(Material provided)
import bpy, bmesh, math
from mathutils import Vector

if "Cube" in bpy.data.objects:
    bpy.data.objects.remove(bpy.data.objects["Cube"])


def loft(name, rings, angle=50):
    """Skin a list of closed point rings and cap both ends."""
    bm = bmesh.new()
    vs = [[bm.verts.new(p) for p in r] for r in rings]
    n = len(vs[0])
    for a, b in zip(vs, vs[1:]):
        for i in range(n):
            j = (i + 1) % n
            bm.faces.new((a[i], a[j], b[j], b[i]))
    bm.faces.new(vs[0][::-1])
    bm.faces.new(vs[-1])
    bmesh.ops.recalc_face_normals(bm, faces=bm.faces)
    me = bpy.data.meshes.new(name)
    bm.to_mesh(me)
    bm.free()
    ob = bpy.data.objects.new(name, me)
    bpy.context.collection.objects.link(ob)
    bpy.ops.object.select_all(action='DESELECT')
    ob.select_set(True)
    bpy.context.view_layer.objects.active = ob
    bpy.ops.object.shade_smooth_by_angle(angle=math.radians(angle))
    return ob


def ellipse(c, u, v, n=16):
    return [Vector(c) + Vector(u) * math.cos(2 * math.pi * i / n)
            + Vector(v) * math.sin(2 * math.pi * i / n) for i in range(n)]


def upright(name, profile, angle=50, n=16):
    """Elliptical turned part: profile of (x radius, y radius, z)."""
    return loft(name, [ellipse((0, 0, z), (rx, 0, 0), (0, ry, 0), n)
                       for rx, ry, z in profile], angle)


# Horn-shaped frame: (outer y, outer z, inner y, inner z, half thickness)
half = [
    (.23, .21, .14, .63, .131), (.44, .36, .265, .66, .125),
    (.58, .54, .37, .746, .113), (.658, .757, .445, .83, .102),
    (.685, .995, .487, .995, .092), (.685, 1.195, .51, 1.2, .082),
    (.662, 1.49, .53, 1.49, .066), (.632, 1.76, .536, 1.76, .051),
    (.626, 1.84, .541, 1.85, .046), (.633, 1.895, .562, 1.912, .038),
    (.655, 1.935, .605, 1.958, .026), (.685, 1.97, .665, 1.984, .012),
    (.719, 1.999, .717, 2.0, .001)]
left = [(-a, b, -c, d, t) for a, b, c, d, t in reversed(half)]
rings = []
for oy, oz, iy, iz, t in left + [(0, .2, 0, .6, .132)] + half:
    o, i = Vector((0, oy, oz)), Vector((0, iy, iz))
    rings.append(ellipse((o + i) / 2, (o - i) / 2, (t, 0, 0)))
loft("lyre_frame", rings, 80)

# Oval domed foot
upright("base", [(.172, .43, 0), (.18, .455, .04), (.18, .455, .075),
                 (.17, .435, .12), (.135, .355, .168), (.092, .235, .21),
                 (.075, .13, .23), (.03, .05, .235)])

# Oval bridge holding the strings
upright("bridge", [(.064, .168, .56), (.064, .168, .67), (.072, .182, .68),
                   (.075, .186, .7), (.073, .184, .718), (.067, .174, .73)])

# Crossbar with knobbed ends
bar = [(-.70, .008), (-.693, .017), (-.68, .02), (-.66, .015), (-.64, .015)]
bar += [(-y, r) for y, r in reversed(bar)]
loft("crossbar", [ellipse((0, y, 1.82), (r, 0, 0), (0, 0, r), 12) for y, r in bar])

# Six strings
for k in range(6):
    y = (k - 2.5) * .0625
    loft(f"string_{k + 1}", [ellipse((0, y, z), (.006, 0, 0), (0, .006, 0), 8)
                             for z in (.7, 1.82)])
(End Material provided)
→ **What to work on**
Wherever the string "bridge" appears in a line of the records, copy that line.

→ **Solution for this exercise**
# Oval bridge holding the strings
upright("bridge", [(.064, .168, .56), (.064, .168, .67), (.072, .182, .68),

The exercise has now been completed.